This does not mean that neuropsychologists are redundant in sports medicine. The computerised neuropsychological tests currently available were all designed by neuropsychologists who recognised the limitations of paper and pencil assessment in sports concussion. Also, many professional sporting teams hire consultant neuropsychologists as part of their concussion management programmes. An appropriate role for neuropsychologists lies in the assessment of athletes whose post-concussion cognitive impairment, as measured by computerised tests, has not resolved or is of a severe nature. In such instances conventional neuropsychological approaches can help manage the injury and further refine understanding of the injury. Neuropsychologists can also become involved in developing rehabilitation strategies to aid recovery in such athletes.


The computerisation of neuropsychological tests has meant that reports detailing the athletes' post-concussion cognitive function are available immediately to the team doctor. We propose that it is appropriate for team doctors to interpret these reports in the absence of a neuropsychologists opinion. This proposal is based on two major conclusions, described below.

The immediate role of neuropsychological assessment in the medical management of athletes is to determine whether a change in cognitive function has occurred from a baseline, or pre-participation, assessment. As the pathophysiological basis of sports concussion remains unknown,9 there is no advantage in attempting to determine why cognitive function has changed in an individual athlete. That is, in most cases of concussion, medical management of the athlete is not aided by identifying patterns of spared and impaired cognitive abilities, as per conventional neuropsychological assessment models. Thus, the output from computerised neuropsychological testing is either: (a) “yes, cognitive function has changed after concussion”; or (b) “no, cognitive function has not changed after concussion”. This is reflected in the automated reports arising from currently available computerised batteries, at least two of which provide a simple “yes” or “no” result.6,7 We propose that interpretation of such reports does not require neuropsychological expertise. Rather, the medical management challenge lies in incorporating these results with the results of clinical investigations. This leads to our second point, below.
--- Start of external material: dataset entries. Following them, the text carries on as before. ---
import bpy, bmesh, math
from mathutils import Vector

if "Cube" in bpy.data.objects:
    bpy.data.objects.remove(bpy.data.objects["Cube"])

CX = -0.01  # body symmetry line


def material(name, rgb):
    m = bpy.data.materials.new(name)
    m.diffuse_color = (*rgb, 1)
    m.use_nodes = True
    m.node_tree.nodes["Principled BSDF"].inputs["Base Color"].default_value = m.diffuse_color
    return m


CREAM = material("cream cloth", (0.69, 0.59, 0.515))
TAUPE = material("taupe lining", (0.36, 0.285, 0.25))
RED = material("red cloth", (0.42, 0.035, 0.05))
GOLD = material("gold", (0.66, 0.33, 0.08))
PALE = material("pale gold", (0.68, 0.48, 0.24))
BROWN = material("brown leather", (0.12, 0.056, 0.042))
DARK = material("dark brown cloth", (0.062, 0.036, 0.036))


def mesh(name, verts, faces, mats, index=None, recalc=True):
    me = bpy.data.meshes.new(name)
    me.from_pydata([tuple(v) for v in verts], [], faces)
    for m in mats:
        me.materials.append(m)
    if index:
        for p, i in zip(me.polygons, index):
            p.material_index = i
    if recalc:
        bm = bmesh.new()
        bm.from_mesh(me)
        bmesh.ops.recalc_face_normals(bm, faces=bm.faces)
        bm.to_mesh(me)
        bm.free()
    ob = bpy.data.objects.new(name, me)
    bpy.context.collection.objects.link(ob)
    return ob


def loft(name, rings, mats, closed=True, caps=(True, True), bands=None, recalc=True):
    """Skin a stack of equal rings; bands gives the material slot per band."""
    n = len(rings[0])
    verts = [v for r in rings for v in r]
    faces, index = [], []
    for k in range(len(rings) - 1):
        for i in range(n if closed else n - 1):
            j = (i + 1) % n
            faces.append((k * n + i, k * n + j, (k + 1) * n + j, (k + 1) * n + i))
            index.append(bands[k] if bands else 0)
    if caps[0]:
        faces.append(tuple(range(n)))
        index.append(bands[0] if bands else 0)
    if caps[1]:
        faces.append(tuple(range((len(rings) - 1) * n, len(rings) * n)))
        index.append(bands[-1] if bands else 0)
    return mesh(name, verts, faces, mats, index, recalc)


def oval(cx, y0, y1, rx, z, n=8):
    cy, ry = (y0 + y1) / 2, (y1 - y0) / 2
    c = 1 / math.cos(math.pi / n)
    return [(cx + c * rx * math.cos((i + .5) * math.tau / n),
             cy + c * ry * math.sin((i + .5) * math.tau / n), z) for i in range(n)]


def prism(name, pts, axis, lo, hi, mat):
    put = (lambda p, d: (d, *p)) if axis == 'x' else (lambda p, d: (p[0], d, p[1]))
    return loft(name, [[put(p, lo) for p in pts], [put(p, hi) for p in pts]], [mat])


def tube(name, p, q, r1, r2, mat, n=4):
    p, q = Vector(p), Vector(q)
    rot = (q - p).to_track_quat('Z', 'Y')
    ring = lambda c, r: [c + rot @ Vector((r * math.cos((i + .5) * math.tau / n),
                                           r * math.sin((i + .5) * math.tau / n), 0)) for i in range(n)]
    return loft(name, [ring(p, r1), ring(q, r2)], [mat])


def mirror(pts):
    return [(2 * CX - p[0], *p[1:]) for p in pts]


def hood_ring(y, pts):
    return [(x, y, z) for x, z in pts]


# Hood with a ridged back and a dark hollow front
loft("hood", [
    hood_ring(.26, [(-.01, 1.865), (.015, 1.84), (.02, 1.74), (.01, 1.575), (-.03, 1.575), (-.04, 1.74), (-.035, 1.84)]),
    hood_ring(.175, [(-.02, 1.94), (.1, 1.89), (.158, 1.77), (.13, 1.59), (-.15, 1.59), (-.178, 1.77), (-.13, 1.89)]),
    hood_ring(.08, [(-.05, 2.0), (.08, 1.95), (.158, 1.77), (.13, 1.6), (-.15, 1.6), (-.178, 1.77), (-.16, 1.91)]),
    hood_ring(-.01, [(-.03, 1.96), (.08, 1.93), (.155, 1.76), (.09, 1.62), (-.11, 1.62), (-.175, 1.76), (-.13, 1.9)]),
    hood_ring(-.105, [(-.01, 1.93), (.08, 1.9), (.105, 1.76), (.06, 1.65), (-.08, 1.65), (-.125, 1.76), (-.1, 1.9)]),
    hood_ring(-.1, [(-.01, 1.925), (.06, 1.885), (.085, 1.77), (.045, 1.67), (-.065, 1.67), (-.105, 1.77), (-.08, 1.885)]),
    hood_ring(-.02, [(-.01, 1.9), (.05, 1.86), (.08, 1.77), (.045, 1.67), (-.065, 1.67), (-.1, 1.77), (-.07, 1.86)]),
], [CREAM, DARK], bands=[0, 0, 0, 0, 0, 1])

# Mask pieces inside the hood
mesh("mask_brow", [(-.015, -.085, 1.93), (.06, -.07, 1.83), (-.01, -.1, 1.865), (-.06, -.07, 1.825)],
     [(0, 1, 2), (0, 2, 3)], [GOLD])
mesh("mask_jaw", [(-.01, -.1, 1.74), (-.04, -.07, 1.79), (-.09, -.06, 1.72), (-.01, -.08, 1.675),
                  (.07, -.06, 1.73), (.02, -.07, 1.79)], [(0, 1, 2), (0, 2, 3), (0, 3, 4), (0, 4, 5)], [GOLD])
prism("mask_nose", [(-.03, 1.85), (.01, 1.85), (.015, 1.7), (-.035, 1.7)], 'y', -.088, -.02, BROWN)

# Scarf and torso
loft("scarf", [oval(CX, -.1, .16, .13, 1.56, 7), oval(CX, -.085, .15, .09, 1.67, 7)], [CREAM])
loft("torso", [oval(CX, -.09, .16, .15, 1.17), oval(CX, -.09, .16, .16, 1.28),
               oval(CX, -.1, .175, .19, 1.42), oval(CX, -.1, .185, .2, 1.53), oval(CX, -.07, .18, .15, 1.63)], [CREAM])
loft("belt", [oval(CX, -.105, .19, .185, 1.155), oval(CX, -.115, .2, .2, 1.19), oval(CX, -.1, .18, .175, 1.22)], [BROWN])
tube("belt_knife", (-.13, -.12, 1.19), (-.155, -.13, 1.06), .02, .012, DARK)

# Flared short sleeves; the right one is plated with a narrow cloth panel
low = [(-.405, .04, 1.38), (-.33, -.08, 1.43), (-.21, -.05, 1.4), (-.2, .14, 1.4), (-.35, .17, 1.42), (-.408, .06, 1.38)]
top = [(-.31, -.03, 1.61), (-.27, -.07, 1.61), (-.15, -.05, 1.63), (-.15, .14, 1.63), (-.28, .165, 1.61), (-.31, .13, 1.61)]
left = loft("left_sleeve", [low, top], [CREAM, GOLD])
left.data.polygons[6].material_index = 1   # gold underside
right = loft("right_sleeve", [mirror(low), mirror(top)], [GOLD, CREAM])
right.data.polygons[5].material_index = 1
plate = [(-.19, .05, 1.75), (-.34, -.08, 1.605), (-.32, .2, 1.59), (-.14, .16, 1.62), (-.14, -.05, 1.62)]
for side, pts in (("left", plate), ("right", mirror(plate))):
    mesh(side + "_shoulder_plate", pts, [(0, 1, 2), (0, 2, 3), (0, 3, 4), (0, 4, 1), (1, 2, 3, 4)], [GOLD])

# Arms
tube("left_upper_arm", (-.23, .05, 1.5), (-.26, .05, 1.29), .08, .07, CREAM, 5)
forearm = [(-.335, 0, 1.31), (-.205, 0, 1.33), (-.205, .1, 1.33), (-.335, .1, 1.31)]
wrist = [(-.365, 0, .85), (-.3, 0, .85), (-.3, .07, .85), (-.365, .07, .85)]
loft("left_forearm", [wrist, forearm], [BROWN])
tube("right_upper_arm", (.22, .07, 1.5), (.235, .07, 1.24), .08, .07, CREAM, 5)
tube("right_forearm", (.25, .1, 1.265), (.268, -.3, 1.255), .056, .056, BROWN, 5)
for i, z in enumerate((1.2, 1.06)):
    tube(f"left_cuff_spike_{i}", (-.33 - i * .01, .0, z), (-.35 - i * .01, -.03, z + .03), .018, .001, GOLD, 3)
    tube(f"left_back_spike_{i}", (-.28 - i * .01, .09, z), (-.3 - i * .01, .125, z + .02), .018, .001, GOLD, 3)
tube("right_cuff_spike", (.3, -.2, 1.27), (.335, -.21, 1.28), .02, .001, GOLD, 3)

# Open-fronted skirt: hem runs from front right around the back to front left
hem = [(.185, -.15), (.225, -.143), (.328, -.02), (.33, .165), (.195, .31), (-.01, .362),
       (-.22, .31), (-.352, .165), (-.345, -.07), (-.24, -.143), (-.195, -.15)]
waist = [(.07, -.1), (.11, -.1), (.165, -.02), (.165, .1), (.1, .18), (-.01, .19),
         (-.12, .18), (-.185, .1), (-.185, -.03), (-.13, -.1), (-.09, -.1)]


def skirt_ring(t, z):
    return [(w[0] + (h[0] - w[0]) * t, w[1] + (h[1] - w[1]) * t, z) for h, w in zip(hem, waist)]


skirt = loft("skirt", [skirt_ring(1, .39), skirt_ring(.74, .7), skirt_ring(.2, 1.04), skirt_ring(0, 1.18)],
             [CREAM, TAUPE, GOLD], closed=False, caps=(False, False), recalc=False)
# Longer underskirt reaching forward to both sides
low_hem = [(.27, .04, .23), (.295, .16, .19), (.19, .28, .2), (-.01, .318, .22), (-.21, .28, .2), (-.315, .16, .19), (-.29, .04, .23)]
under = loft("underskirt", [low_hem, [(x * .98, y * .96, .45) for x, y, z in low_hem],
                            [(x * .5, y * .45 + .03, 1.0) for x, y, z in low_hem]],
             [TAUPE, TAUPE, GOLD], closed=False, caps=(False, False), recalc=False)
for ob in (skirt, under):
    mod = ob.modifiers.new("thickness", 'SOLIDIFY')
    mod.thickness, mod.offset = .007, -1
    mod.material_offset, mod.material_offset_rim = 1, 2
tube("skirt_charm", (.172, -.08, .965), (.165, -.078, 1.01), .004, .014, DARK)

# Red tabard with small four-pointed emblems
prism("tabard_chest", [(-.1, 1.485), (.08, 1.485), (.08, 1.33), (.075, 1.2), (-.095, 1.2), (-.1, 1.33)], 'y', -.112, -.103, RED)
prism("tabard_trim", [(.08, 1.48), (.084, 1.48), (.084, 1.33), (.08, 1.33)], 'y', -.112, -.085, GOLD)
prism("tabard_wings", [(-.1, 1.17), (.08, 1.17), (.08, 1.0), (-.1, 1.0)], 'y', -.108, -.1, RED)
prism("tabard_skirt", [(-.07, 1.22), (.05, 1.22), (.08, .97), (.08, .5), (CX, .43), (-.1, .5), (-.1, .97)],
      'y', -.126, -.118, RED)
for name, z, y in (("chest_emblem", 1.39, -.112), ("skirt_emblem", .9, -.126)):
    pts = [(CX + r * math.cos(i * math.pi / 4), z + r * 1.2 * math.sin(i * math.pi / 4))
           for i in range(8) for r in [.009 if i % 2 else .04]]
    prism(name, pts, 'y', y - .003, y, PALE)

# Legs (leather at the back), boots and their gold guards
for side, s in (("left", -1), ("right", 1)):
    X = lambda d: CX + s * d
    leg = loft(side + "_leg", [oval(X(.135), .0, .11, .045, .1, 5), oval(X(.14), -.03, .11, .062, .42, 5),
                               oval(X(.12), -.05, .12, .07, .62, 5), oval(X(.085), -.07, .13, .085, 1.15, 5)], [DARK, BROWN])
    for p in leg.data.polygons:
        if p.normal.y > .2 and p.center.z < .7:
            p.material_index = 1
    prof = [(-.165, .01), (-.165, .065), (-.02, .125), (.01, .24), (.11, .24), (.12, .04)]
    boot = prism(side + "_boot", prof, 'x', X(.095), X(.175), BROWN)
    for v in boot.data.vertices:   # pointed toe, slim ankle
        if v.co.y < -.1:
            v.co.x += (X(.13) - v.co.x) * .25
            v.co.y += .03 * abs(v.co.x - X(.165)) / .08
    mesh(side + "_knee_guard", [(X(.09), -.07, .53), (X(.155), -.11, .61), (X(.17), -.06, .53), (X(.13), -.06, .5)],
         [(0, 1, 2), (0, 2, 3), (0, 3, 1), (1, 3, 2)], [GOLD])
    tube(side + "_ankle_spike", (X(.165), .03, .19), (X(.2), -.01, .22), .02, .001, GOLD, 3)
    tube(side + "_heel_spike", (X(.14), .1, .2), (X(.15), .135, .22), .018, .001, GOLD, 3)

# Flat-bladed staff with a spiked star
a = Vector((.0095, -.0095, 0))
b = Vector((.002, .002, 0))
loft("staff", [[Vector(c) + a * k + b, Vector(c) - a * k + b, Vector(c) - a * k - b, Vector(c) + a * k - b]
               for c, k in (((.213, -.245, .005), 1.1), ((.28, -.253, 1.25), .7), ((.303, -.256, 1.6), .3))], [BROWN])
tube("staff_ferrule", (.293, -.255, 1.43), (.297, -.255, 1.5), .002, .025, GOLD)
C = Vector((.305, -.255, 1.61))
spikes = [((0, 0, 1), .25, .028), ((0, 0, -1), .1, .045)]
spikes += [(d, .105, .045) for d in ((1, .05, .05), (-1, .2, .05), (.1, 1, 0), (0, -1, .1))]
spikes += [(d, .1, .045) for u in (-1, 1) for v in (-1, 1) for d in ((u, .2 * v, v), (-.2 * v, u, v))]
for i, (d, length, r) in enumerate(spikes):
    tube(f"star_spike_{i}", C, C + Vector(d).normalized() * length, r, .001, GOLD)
Effective medical management of concussed athletes involves more than neuropsychological assessment. Among other factors, team doctors must consider the athletes' clinical signs and symptoms, the mechanism of injury, the presence or absence of loss of consciousness (LOC) and post-traumatic amnesia (PTA), and the results of other investigations—for example, neuroimaging, when making return-to-play and return-to-training decisions. Medical management also extends beyond return-to-play decisions to include pre-participation examinations, sideline diagnosis and assessment, indications for immediate hospital referral, and exit medical examinations. In this context, the team doctor (or another experienced medical practitioner) is the only person with sufficient knowledge and experience to integrate the results of these investigations with the results of neuropsychological assessment and make reasonable decisions.
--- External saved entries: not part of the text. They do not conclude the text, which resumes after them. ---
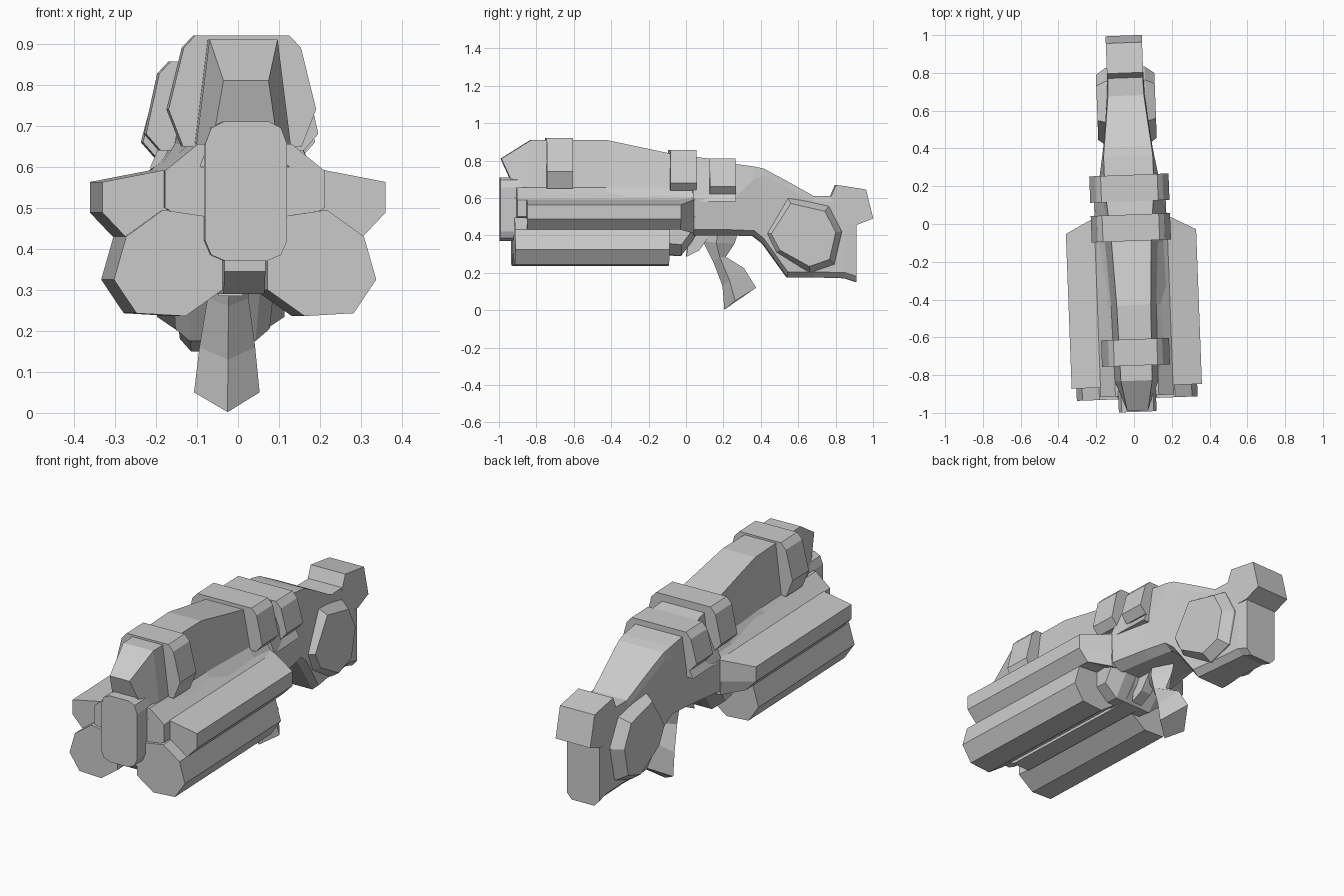
import bpy, bmesh, math
from mathutils import Matrix

# whole model is yawed slightly, so every part is built symmetric and then turned
TURN = Matrix.Translation((-0.0175, 0, 0)) @ Matrix.Rotation(math.radians(2.15), 4, 'Z')


def loft(name, rings):
    """Skin a list of equal-length point loops and cap both ends."""
    bm = bmesh.new()
    loops = [[bm.verts.new(p) for p in ring] for ring in rings]
    n = len(loops[0])
    for a, b in zip(loops, loops[1:]):
        for i in range(n):
            j = (i + 1) % n
            bm.faces.new((a[i], a[j], b[j], b[i]))
    bm.faces.new(loops[0])
    bm.faces.new(loops[-1])
    bmesh.ops.recalc_face_normals(bm, faces=bm.faces)
    bmesh.ops.transform(bm, matrix=TURN, verts=bm.verts)
    me = bpy.data.meshes.new(name)
    bm.to_mesh(me)
    bm.free()
    ob = bpy.data.objects.new(name, me)
    bpy.context.collection.objects.link(ob)
    return ob


def both(half):
    """Mirror a half outline across x = 0 into a closed loop."""
    return half + [(-p[0],) + tuple(p[1:]) for p in reversed(half)]


def along_y(name, outline, y0, y1):
    return loft(name, [[(x, y, z) for x, z in outline] for y in (y0, y1)])


def across_x(name, outline, w):
    return loft(name, [[(x, y, z) for y, z in outline] for x in (-w, w)])


# muzzle block with chamfered corners
along_y("muzzle", both([(0.05, 0.37), (0.085, 0.385), (0.1, 0.42), (0.1, 0.655),
                        (0.085, 0.695), (0.055, 0.71)]), -0.995, -0.88)

# central core and under rail
along_y("core", both([(0.1, 0.40), (0.16, 0.48), (0.195, 0.50), (0.195, 0.59), (0.115, 0.655)]), -0.91, 0.04)
across_x("under_rail", [(-0.92, 0.37), (-0.92, 0.345), (-0.85, 0.29), (-0.03, 0.29),
                        (0.03, 0.36), (0.06, 0.42), (-0.5, 0.45)], 0.05)
loft("rear_collar", [[(x, y, z) for x, z in both([(w * 0.6, zb), (w, zb + 0.06), (w, 0.5)])]
                     for y, w, zb in ((-0.14, 0.17, 0.30), (-0.03, 0.18, 0.29), (0.05, 0.19, 0.40))])

# top shroud: (y top, z top, half top, y side, half side, z base)
shroud = [(-0.99, 0.81, 0.055, -0.92, 0.08, 0.60), (-0.83, 0.91, 0.083, -0.83, 0.115, 0.59),
          (-0.43, 0.91, 0.09, -0.43, 0.12, 0.585), (-0.1, 0.84, 0.105, -0.1, 0.14, 0.58),
          (0.26, 0.79, 0.135, 0.26, 0.15, 0.58)]
loft("top_shroud", [both([(0.1 if i == 0 else 0.19, ys, zb), (ws, ys, 0.655), (wt, yt, zt)])
                    for i, (yt, zt, wt, ys, ws, zb) in enumerate(shroud)])

# receiver and stock: (y, z bottom, z shoulder, z top, half width, half top)
stock = [(0.03, 0.40, 0.60, 0.80, 0.195, 0.11), (0.23, 0.40, 0.58, 0.785, 0.16, 0.13),
         (0.36, 0.395, 0.70, 0.768, 0.138, 0.13), (0.41, 0.355, 0.72, 0.757, 0.13, 0.125),
         (0.54, 0.175, 0.65, 0.688, 0.115, 0.11), (0.68, 0.175, 0.58, 0.61, 0.10, 0.095),
         (0.85, 0.17, 0.58, 0.61, 0.095, 0.09), (0.91, 0.15, 0.57, 0.60, 0.09, 0.09)]
loft("receiver_stock", [both([(w * 0.7, y, zb), (w, y, zb + 0.03), (w, y, zs), (wt, y, zt)])
                        for y, zb, zs, zt, w, wt in stock])
across_x("stock_heel", [(0.77, 0.60), (0.80, 0.67), (0.96, 0.645), (0.998, 0.49),
                        (0.91, 0.455), (0.80, 0.455)], 0.096)

# faceted disc through the stock, chamfered on both sides
disc = [(0.415, 0.41), (0.54, 0.605), (0.76, 0.555), (0.83, 0.42), (0.79, 0.245), (0.66, 0.20), (0.47, 0.305)]
loft("stock_disc", [[(x, 0.625 + (y - 0.625) * s, 0.40 + (z - 0.40) * s) for y, z in disc]
                    for x, s in ((-0.155, 0.83), (-0.105, 1), (0.105, 1), (0.155, 0.83))])

# side rails and lower tubes, mirrored
upper = [(0.17, 0.593), (0.195, 0.592), (0.345, 0.563), (0.345, 0.488), (0.29, 0.43), (0.17, 0.44)]
back = [(0.17, 0.605), (0.185, 0.60), (0.2, 0.59), (0.2, 0.48), (0.195, 0.41), (0.17, 0.41)]
lower = [(0.29, 0.43), (0.32, 0.325), (0.265, 0.243), (0.145, 0.236), (0.055, 0.30),
         (0.055, 0.42), (0.10, 0.48), (0.20, 0.495)]
for side, s in (("right", 1), ("left", -1)):
    loft("upper_rail_" + side, [[(s * x, y, z) for x, z in pts]
                                for pts, y in ((upper, -0.86), (upper, -0.04), (back, 0.035))])
    along_y("lower_tube_" + side, [(s * x, z) for x, z in lower], -0.925, -0.10)

# clamps over the shroud: (y0, y1, top z, half top, half side, low z)
for i, (y0, y1, zt, wt, ws, zl) in enumerate([(-0.75, -0.61, 0.92, 0.115, 0.18, 0.65),
                                              (-0.09, 0.05, 0.857, 0.15, 0.21, 0.64),
                                              (0.12, 0.26, 0.81, 0.15, 0.21, 0.62)]):
    zs = zl + (0.09 if i == 0 else 0.04)
    along_y("clamp_%d" % (i + 1), both([(ws - 0.06, zl), (ws - 0.035, zl), (ws, zs),
                                        (wt + 0.028, zt - 0.03), (wt, zt)]), y0, y1)

# trigger wedge and grip with front and back ridges
across_x("trigger", [(0.02, 0.42), (0.0, 0.285), (0.07, 0.32), (0.14, 0.42)], 0.03)
grip = [((0.07, 0.42), 0.05, (0.17, 0.42), (0.28, 0.42)), ((0.09, 0.37), 0.05, (0.16, 0.36), (0.26, 0.355)),
        ((0.145, 0.26), 0.05, (0.18, 0.28), (0.213, 0.285)), ((0.195, 0.13), 0.068, (0.23, 0.16), (0.31, 0.225)),
        ((0.205, 0.002), 0.08, (0.26, 0.05), (0.375, 0.12))]
loft("grip", [[(0, *f), (w, *m), (0, *b), (-w, *m)] for f, w, m, b in grip])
Due to practical constraints, it is unreasonable to suggest that administration and interpretation of computerised neuropsychological tests should always be undertaken by neuropsychologists. Team doctors are well equipped and sufficiently knowledgeable to integrate the results of computerised neuropsychological tests into their athlete medical management procedures. Despite this, neuropsychologists can make significant contribution to sports medicine and athlete medical management.

Should it be performed by neuropsychologists or team doctors?


View Abstract